The only way to right the ship of our synod, if that's even possible now, is to deliberately and decisively put these "new measures" to the test against Holy Scripture and our Lutheran Confessions. Rather than organizing worship convocations which seek to work "toward a theology of worship," we need to analyze the "new measures" against the theology of worship we already claim to believe, teach, and confess. And the only possibility of having such occur is to elect leaders in our synod who will do their best to see to it that we have the kind of deliberate and decisive discussions we need to have, recognizing the deep division among us, and analyzing the practices within our synod against Scripture and our Confessions. The man in the video above has developed a plan to do just that. "It's Time!"

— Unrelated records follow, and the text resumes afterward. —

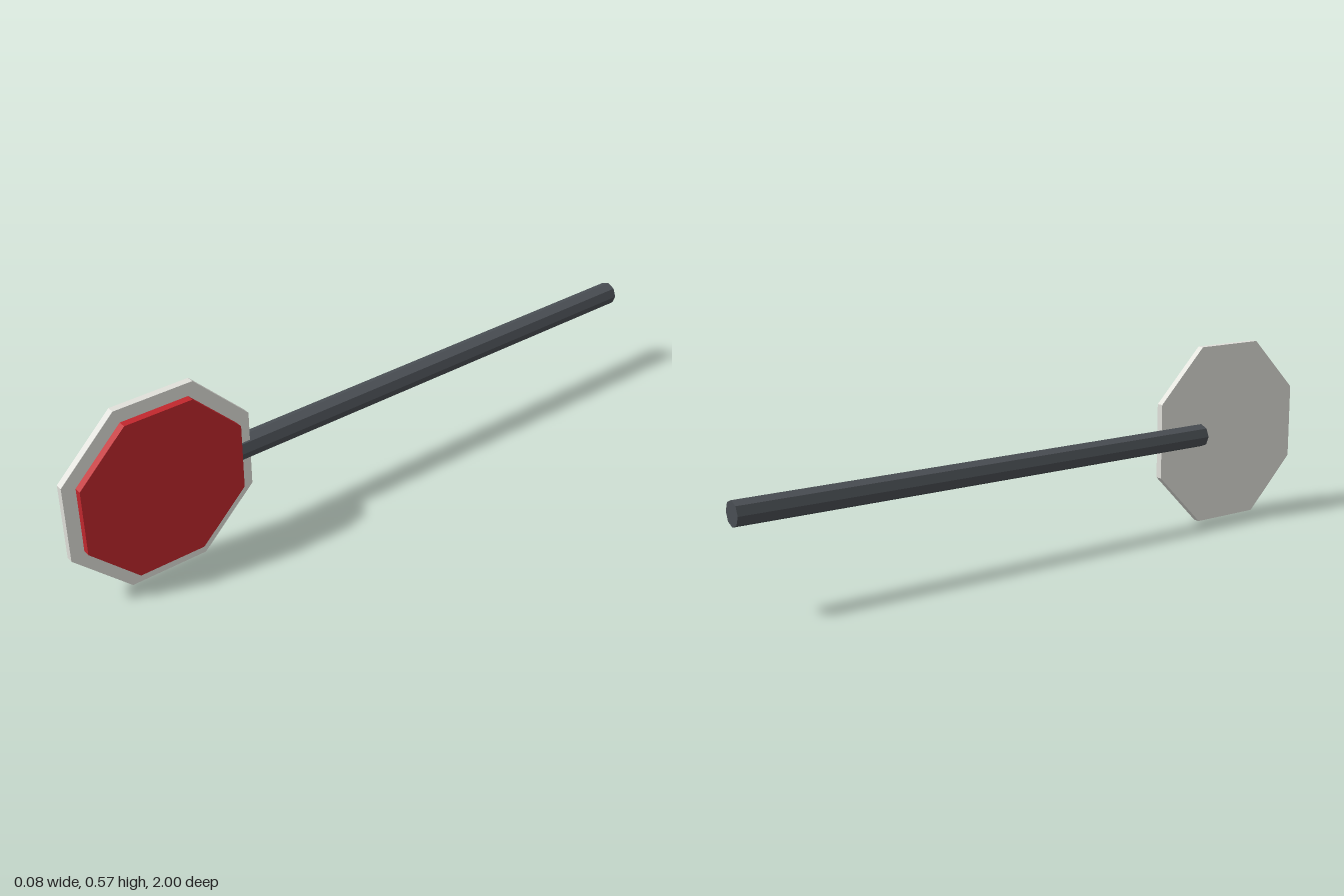
import * as THREE from 'three';

const CENTRE_Y = 0.284;
const SIGN_Z = 0.717;

function material(color) {
  return new THREE.MeshStandardMaterial({ color, flatShading: true });
}

// Octagonal plate facing +x, flat edges up, between x0 and x1
function octagonPlate(name, apothem, x0, x1, color) {
  const radius = apothem / Math.cos(Math.PI / 8);
  const geometry = new THREE.CylinderGeometry(radius, radius, x1 - x0, 8, 1, false, Math.PI / 8);
  geometry.rotateZ(-Math.PI / 2);
  const mesh = new THREE.Mesh(geometry, material(color));
  mesh.name = name;
  mesh.position.set((x0 + x1) / 2, CENTRE_Y, SIGN_Z);
  return mesh;
}

export function createModel() {
  const group = new THREE.Group();
  group.name = 'signPaddle';

  // Pale backing plate and raised red face
  group.add(octagonPlate('backingPlate', 0.283, -0.004, 0.017, 0xe0e0da));
  group.add(octagonPlate('redFace', 0.2435, 0.017, 0.039, 0xc1272d));

  // Eight-sided pole running back along z, set through the plate
  const front = 0.6, back = -1;
  const poleGeometry = new THREE.CylinderGeometry(0.036, 0.036, front - back, 8);
  poleGeometry.rotateX(Math.PI / 2);
  const pole = new THREE.Mesh(poleGeometry, material(0x4a4f54));
  pole.name = 'pole';
  pole.position.set(-0.004, CENTRE_Y + 0.001, (front + back) / 2);
  group.add(pole);

  return group;
}
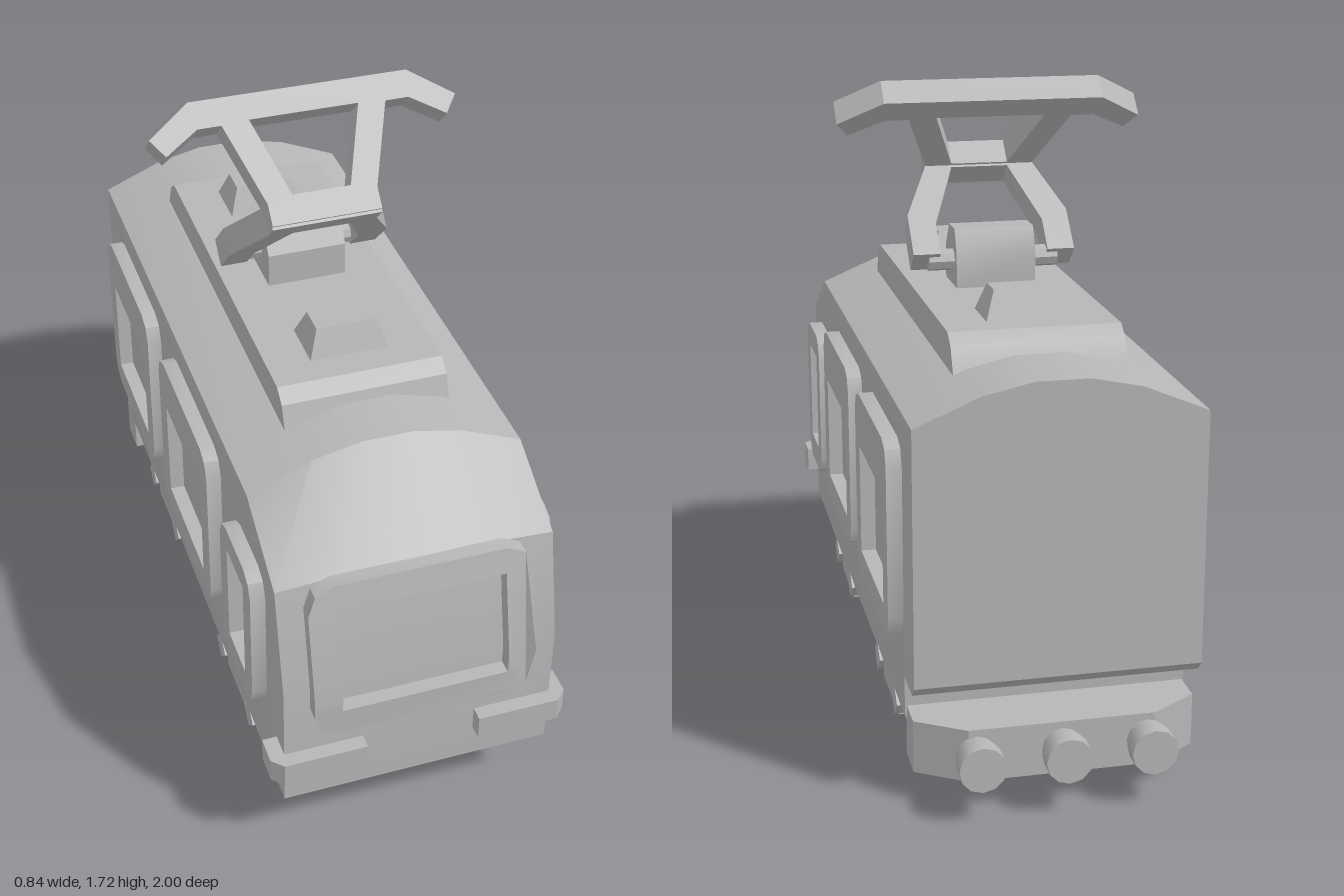
import * as THREE from 'three';
import { toCreasedNormals } from 'three/addons/utils/BufferGeometryUtils.js';

const grey = new THREE.MeshStandardMaterial({ color: 0xb6b6b6 });
grey.name = 'plain grey';

export function createModel() {
  const model = new THREE.Group();
  model.name = 'tram';

  const add = (name, geometry, x = 0, y = 0, z = 0) => {
    const mesh = new THREE.Mesh(toCreasedNormals(geometry, 0.55), grey);
    mesh.name = name;
    mesh.position.set(x, y, z);
    model.add(mesh);
    return mesh;
  };
  const shapeOf = (pts) => new THREE.Shape(pts.map(([x, y]) => new THREE.Vector2(x, y)));
  const extrude = (shape, depth) => new THREE.ExtrudeGeometry(shape, { depth, bevelEnabled: false });
  // prism from a (z, y) profile, centred across x
  const sidePrism = (pts, width) => extrude(shapeOf(pts.map(([z, y]) => [-z, y])), width)
    .translate(0, 0, -width / 2).rotateY(Math.PI / 2);
  // prism from a (x, z) plan
  const planPrism = (pts, y, height) => extrude(shapeOf(pts.map(([x, z]) => [x, -z])), height)
    .rotateX(-Math.PI / 2).translate(0, y, 0);
  // half outline mirrored across x = 0
  const mirrored = (half) => [...half, ...half.map(([x, y]) => [-x, y]).reverse()];

  // body shell: cross-sections from back to front
  // each row: z, underside, shoulder, roof ridge
  const sections = [
    [-0.89, 0.33, 1.0, 1.105], [-0.86, 0.3, 1.0, 1.105], [-0.75, 0.3, 1.0, 1.105],
    [-0.75, 0.13, 1.0, 1.105], [0.66, 0.13, 1.0, 1.105],
    [0.89, 0.184, 0.875, 0.89], [0.96, 0.2, 0.58, 0.58],
  ];
  const rings = sections.map(([z, bottom, shoulder, ridge]) => {
    const half = [[0.35, bottom], [0.37, Math.max(0.2, bottom)], [0.37, shoulder],
      [0.2, shoulder + (ridge - shoulder) * 0.68], [0.07, shoulder + (ridge - shoulder) * 0.95]];
    return mirrored(half).map(([x, y]) => [x, y, z]);
  });
  const pos = [];
  const count = rings[0].length;
  for (let i = 0; i < rings.length - 1; i++) {
    for (let j = 0; j < count; j++) {
      const k = (j + 1) % count;
      const a = rings[i][j], b = rings[i][k], c = rings[i + 1][k], d = rings[i + 1][j];
      pos.push(...a, ...b, ...c, ...a, ...c, ...d);
    }
  }
  const back = rings[0], front = rings[rings.length - 1];
  for (let j = 1; j < count - 1; j++) {
    pos.push(...back[0], ...back[j + 1], ...back[j]);
    pos.push(...front[0], ...front[j], ...front[j + 1]);
  }
  const shell = new THREE.BufferGeometry();
  shell.setAttribute('position', new THREE.Float32BufferAttribute(pos, 3));
  shell.computeVertexNormals();
  add('body', shell);

  // window frames with cut corners; extra points let a frame fold at height fold
  const frame = (x0, x1, y0, y1, inner, c, fold) => {
    const mid = (x) => (fold ? [[x, fold]] : []);
    const s = shapeOf([[x0 + c, y0], [x1 - c, y0], [x1 - c * 0.3, y0 + c * 0.3], [x1, y0 + c],
      ...mid(x1), [x1, y1 - c], [x1 - c * 0.3, y1 - c * 0.3], [x1 - c, y1],
      [x0 + c, y1], [x0 + c * 0.3, y1 - c * 0.3], [x0, y1 - c],
      ...mid(x0), [x0, y0 + c], [x0 + c * 0.3, y0 + c * 0.3]]);
    const [a, b, p, q] = inner;
    s.holes.push(shapeOf([[a, p], ...mid(a), [a, q], [b, q], ...mid(b), [b, p]]));
    return extrude(s, 0.04);
  };
  const windows = [[0.53, 0.81, 0.845, 0.065], [-0.11, 0.405, 0.92, 0.075], [-0.75, -0.24, 0.92, 0.07]];
  for (const [z0, z1, top, rim] of windows) {
    const w = (z1 - z0) / 2;
    for (const side of [1, -1]) {
      add('sideWindowFrame', frame(-w, w, 0.4, top, [-w + rim, w - rim, 0.475, 0.775], 0.06),
        side * 0.37, 0, (z0 + z1) / 2).rotation.y = side * Math.PI / 2;
    }
  }
  // windscreen frame folded along the sloping nose
  const screen = frame(-0.3, 0.3, 0.45, 0.89, [-0.225, 0.225, 0.525, 0.82], 0.07, 0.58);
  const sp = screen.attributes.position;
  for (let i = 0; i < sp.count; i++) {
    sp.setZ(i, sp.getZ(i) + 0.96 - Math.max(0, sp.getY(i) - 0.58) * 0.233);
  }
  screen.computeVertexNormals();
  add('windscreenFrame', screen);

  // wrap-around front bumpers
  const bumper = [[0.155, 0.95], [0.155, 1.0], [0.38, 1.0], [0.41, 0.97], [0.41, 0.895], [0.36, 0.895]];
  for (const side of [1, -1]) {
    add('frontBumper', planPrism(bumper.map(([x, z]) => [side * x, z]), 0.3, 0.07));
  }

  // roof fairing and equipment boxes
  add('roofFairing', sidePrism([[0.515, 1.06], [0.49, 1.125], [0.45, 1.155], [-0.6, 1.155],
    [-0.64, 1.125], [-0.67, 1.06]], 0.45));
  for (const z of [0.295, -0.45]) {
    const box = new THREE.BoxGeometry(0.22, 0.08, 0.15);
    const p = box.attributes.position;
    for (let i = 0; i < p.count; i++) {
      if (p.getY(i) > 0) p.setXYZ(i, p.getX(i) * 0.75, p.getY(i), p.getZ(i) * 0.55);
    }
    box.computeVertexNormals();
    add('roofBox', box, 0, 1.19, z);
  }

  // pantograph: mount, hinge bar and two frames folded at the elbow
  add('pantographMount', sidePrism([[0, 1.15], [0, 1.25], [-0.045, 1.315], [-0.12, 1.315],
    [-0.15, 1.25], [-0.15, 1.15]], 0.22));
  add('pantographHinge', new THREE.CylinderGeometry(0.03, 0.03, 0.36, 8).rotateZ(Math.PI / 2), 0, 1.225, -0.095);
  const arm = (name, shape, angle) => {
    add(name, extrude(shape, 0.076).translate(0, 0, -0.038), 0, 1.455, 0.13).rotation.x = angle;
  };
  arm('pantographLowerArm', shapeOf(mirrored([[0.15, -0.03], [0.15, 0.03], [0.225, 0.2], [0.225, 0.33],
    [0.15, 0.33], [0.15, 0.23], [0.08, 0.045]])), -Math.PI * 0.75);
  const upper = shapeOf(mirrored([[0.15, -0.03], [0.15, 0.03], [0.225, 0.255], [0.29, 0.255],
    [0.385, 0.195], [0.42, 0.245], [0.3, 0.33]]));
  upper.holes.push(shapeOf(mirrored([[0.08, 0.045], [0.15, 0.26]])));
  arm('pantographUpperArm', upper, -Math.PI / 4);

  // bogies: block, side bars, wheels and axle ends
  for (const zc of [0.44, -0.378]) {
    add('bogieBlock', sidePrism([[-0.25, 0.14], [-0.2, 0.06], [0.2, 0.06], [0.25, 0.14]]
      .map(([z, y]) => [zc + z, y]), 0.5));
    for (const side of [1, -1]) {
      add('bogieSideBar', new THREE.BoxGeometry(0.05, 0.06, 0.24), side * 0.32, 0.1, zc);
      for (const dz of [0.142, -0.142]) {
        add('wheel', new THREE.CylinderGeometry(0.152, 0.152, 0.075, 8, 1, false, Math.PI / 8)
          .rotateZ(Math.PI / 2), side * 0.26, 0.14, zc + dz);
        add('axleEnd', new THREE.CylinderGeometry(0.045, 0.045, 0.09, 4)
          .rotateZ(Math.PI / 2), side * 0.315, 0.13, zc + dz);
      }
    }
  }

  // rear beam and buffers
  add('rearBeam', planPrism(mirrored([[0.24, -0.92], [0.365, -0.84], [0.365, -0.74]]), 0.08, 0.14));
  for (const x of [-0.22, 0, 0.22]) {
    add('bufferStem', new THREE.CylinderGeometry(0.045, 0.06, 0.1, 12).rotateX(Math.PI / 2), x, 0.15, -0.92);
    add('bufferHead', new THREE.CylinderGeometry(0.06, 0.06, 0.05, 12).rotateX(Math.PI / 2), x, 0.15, -0.975);
  }
  return model;
}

And if the delegates to this year's National Convention decide to follow the advice of the new slogan adopted by "Jesus First" to "Keep the Mission Moving" in the same direction, under the same leadership, which embraces the "new measures" and unflinchingly uses terms like "worship experience," "blessed diversity," "leading congregations," "critical events," and "worship contacts," while developing "programs" (or, "movements") which are replete with un-Lutheran theology, such as "Ablaze!(tm)" and "Transforming Churches Network," and puts before us as "perfect examples" congregations such as the one depicted in the video below, well, then, maybe it'll be time to admit that the ship has been damaged beyond repair and the best thing to do is get off before it sinks completely. 'Cause if these "new measures" continue to flourish within our synod, what Wyneken said of the German Methodist Prayer Service he attended will be true of the LCMS: "I don't know if it is from God or the devil, but it certainly isn't Lutheran."